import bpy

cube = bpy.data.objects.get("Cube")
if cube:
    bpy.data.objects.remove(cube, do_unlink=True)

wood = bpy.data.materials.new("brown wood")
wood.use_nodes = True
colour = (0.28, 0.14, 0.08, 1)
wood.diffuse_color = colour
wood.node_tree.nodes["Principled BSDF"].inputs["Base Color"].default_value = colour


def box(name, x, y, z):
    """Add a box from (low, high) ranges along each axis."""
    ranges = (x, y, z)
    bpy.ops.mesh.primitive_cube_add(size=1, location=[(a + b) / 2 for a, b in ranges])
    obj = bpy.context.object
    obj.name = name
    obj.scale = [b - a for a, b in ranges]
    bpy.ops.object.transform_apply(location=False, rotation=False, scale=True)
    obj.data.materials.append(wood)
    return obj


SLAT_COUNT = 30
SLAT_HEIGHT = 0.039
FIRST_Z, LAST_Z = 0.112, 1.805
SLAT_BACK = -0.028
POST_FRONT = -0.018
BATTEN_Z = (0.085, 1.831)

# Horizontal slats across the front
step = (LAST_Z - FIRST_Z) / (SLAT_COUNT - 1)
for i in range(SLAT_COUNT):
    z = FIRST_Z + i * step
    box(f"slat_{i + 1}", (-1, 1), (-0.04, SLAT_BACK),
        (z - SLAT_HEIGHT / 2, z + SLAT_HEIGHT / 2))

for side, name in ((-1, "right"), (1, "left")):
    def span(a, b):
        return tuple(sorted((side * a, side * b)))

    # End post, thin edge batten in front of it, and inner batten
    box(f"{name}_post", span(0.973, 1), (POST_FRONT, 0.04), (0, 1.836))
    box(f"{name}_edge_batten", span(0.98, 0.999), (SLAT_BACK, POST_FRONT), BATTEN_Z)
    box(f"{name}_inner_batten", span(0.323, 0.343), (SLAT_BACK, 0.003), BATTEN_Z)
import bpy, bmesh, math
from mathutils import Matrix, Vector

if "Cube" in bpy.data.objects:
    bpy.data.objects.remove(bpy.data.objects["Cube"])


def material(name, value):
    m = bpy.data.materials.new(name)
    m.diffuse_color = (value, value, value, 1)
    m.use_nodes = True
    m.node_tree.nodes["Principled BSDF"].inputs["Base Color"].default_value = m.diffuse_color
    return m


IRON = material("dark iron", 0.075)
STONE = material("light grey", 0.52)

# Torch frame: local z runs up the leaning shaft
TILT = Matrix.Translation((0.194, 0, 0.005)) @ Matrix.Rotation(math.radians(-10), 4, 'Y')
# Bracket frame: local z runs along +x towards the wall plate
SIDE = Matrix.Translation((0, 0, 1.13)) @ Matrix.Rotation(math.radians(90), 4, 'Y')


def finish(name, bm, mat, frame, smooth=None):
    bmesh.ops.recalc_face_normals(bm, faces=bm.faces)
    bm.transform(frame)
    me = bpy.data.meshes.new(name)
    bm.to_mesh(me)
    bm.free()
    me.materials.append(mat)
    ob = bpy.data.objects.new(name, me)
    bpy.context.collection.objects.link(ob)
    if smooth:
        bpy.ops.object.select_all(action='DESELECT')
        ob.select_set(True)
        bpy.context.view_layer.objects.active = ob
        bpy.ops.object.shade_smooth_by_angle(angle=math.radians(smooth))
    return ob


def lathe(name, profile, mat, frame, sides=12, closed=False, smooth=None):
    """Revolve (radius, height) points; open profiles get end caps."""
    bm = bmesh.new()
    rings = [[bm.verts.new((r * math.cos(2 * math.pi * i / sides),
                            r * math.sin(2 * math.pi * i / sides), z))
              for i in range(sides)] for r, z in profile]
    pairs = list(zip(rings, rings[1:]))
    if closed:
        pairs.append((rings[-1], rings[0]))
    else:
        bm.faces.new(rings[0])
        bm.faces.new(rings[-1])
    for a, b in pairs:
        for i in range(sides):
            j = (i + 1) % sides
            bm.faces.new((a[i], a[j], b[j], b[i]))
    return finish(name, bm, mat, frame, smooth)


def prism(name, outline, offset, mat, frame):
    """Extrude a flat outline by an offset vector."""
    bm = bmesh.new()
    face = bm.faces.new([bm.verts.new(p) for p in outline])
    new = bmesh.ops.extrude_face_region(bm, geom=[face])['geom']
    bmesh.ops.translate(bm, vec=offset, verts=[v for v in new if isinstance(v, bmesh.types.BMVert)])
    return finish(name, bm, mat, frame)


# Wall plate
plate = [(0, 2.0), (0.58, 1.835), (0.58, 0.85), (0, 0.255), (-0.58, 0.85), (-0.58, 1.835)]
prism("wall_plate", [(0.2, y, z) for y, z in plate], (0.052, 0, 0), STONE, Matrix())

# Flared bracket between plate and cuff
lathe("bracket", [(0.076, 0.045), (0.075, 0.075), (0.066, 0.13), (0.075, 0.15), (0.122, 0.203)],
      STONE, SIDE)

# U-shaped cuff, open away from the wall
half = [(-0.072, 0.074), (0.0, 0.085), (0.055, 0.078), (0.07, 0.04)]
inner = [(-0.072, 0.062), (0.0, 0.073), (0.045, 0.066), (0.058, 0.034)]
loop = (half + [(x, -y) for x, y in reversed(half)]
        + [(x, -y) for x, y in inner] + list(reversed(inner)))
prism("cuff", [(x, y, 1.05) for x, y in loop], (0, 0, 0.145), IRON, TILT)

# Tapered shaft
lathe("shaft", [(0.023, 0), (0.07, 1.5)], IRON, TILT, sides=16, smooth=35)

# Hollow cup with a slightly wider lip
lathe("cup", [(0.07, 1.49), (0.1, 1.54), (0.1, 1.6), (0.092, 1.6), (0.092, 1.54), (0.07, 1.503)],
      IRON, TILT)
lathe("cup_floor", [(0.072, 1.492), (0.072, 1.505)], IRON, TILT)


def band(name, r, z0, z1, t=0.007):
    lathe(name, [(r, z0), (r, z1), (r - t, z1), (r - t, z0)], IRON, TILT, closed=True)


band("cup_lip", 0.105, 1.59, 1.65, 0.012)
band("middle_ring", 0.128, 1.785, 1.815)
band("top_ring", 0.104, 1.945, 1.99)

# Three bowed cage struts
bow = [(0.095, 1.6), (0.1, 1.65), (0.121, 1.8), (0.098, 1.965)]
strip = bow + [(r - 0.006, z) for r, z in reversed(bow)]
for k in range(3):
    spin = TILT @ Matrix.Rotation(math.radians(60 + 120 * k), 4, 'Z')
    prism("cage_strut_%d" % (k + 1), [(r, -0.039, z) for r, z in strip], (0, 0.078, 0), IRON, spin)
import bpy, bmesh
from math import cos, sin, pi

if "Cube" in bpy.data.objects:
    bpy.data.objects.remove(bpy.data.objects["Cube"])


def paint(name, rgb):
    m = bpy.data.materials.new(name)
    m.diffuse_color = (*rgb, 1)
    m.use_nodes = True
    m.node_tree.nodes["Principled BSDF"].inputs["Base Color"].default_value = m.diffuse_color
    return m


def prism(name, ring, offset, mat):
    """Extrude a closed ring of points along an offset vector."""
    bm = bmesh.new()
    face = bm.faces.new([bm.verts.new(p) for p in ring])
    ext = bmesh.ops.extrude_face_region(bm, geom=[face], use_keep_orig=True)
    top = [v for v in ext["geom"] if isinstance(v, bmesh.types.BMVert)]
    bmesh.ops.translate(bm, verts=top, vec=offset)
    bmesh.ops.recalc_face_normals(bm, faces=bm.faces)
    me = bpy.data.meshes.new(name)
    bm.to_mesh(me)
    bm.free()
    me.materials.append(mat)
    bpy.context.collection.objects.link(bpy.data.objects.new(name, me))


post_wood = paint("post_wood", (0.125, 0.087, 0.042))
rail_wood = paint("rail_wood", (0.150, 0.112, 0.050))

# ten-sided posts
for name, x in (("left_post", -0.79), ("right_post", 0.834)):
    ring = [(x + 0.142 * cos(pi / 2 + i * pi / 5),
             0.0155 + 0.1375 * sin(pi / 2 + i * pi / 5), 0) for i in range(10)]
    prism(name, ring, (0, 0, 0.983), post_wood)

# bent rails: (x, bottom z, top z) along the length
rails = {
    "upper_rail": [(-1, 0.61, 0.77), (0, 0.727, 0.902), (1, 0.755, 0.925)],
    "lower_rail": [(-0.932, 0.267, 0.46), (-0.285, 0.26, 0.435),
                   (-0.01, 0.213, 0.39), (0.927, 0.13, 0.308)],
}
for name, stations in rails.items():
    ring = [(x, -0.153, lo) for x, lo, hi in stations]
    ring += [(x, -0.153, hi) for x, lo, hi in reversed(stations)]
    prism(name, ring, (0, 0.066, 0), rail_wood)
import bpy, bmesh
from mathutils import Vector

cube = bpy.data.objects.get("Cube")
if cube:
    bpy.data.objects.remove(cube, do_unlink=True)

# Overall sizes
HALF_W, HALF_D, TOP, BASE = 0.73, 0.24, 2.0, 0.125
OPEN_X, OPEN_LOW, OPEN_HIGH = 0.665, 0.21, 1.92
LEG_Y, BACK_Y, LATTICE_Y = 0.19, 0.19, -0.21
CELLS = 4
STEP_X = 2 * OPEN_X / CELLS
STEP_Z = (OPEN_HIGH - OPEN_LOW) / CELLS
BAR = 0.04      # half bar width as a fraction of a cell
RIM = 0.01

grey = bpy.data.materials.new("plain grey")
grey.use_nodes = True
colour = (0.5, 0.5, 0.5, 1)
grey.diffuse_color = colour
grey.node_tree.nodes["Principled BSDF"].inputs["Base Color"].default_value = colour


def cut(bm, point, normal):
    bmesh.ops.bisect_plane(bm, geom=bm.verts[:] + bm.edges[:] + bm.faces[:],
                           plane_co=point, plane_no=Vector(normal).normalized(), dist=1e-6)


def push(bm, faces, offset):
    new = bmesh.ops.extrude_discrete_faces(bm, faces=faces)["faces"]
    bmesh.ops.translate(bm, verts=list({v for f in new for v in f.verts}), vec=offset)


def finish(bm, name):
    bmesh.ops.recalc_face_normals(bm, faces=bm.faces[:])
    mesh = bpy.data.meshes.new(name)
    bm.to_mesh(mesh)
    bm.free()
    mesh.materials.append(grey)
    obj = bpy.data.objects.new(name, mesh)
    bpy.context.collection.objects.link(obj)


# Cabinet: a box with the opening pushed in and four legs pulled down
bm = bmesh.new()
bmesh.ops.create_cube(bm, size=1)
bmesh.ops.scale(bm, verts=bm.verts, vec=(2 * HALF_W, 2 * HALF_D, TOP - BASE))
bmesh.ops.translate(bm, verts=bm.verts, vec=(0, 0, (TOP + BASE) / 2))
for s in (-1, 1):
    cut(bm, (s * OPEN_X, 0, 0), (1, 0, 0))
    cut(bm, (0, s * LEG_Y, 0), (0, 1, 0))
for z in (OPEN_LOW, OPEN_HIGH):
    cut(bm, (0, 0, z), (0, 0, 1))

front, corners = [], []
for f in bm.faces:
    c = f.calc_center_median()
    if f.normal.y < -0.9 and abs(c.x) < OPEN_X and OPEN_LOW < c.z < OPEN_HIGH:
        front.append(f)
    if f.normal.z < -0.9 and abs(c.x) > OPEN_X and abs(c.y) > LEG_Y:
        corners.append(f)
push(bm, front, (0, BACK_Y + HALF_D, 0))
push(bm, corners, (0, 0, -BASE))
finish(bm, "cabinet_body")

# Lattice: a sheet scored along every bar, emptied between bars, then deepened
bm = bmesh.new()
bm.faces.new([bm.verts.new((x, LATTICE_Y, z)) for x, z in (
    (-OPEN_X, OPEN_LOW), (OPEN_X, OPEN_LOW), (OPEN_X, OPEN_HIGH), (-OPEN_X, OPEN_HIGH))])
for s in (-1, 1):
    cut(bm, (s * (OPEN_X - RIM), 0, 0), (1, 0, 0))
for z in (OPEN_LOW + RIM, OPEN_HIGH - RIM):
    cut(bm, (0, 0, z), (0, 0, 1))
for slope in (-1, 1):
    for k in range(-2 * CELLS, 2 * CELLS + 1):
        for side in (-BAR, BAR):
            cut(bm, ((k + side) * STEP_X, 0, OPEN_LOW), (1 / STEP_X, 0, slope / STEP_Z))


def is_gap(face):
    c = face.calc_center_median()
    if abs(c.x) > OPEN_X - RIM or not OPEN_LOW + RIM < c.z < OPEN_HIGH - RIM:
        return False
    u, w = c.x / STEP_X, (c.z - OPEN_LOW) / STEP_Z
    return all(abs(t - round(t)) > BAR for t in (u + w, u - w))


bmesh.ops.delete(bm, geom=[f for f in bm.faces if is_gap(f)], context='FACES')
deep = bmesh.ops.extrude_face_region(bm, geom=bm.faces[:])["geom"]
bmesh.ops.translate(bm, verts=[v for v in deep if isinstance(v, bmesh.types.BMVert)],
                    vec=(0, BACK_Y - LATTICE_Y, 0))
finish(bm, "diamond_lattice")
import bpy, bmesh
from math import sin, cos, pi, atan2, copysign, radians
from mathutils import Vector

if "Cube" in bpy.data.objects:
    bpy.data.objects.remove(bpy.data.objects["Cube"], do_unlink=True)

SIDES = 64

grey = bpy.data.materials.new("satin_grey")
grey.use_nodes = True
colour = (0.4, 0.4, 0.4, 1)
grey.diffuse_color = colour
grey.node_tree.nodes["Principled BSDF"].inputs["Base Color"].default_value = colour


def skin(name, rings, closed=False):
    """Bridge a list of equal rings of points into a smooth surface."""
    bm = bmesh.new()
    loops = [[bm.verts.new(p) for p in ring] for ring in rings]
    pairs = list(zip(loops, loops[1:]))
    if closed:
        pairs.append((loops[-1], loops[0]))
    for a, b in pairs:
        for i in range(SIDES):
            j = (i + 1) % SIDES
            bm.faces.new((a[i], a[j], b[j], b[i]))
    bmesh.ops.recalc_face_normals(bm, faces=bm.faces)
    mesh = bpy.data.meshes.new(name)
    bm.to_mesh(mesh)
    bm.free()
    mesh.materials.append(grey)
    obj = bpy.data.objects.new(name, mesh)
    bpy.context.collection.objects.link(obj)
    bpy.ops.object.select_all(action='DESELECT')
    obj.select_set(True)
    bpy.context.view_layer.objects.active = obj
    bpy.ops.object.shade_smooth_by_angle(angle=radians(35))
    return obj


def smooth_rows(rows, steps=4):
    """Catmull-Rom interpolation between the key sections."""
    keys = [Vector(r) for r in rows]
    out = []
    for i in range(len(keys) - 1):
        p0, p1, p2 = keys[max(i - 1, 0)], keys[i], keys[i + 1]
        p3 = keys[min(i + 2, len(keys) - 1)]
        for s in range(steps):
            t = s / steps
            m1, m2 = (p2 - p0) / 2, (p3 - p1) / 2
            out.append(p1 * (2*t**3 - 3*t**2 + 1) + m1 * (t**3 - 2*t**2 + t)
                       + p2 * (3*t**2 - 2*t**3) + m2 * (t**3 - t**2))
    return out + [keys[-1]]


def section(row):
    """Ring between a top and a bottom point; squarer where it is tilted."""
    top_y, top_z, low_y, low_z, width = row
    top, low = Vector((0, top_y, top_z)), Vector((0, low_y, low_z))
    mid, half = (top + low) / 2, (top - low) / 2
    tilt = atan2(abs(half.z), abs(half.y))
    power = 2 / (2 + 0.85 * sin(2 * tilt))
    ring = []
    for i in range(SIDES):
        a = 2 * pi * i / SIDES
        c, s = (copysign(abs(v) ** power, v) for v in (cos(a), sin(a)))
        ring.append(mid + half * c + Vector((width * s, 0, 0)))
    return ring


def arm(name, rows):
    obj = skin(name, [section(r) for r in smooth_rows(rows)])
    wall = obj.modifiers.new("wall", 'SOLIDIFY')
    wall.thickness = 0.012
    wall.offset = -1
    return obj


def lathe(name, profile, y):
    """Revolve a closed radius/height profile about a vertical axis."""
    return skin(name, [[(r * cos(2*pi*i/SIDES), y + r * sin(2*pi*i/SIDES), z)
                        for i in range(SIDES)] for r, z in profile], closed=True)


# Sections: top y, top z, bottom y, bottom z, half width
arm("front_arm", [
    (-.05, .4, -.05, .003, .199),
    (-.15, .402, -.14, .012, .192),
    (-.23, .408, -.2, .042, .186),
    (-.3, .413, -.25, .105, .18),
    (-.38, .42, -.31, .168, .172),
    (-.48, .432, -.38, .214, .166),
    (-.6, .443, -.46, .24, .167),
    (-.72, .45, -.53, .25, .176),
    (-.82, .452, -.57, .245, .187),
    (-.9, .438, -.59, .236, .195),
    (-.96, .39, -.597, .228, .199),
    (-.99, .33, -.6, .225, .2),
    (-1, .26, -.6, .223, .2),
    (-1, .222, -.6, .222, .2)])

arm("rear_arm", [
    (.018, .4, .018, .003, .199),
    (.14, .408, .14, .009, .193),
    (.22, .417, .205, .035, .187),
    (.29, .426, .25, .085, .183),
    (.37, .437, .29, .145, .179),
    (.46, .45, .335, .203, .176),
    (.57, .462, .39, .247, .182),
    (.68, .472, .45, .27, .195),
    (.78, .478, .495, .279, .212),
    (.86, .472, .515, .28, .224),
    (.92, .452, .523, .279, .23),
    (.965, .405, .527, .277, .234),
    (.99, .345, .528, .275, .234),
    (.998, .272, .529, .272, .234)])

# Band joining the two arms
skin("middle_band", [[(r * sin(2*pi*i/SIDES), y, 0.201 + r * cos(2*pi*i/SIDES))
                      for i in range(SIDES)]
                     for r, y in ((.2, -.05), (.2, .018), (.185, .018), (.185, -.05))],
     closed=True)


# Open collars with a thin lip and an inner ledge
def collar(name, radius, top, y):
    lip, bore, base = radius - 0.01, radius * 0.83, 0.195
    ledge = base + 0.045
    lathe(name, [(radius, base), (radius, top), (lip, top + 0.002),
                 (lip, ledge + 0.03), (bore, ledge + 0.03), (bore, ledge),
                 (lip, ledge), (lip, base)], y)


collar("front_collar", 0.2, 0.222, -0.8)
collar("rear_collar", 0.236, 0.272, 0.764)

---+---

* _Task description_
Only the lines that contain the word "scale" should be copied from the material.

* _Answer to this task_
    obj.scale = [b - a for a, b in ranges]
    bpy.ops.object.transform_apply(location=False, rotation=False, scale=True)
bmesh.ops.scale(bm, verts=bm.verts, vec=(2 * HALF_W, 2 * HALF_D, TOP - BASE))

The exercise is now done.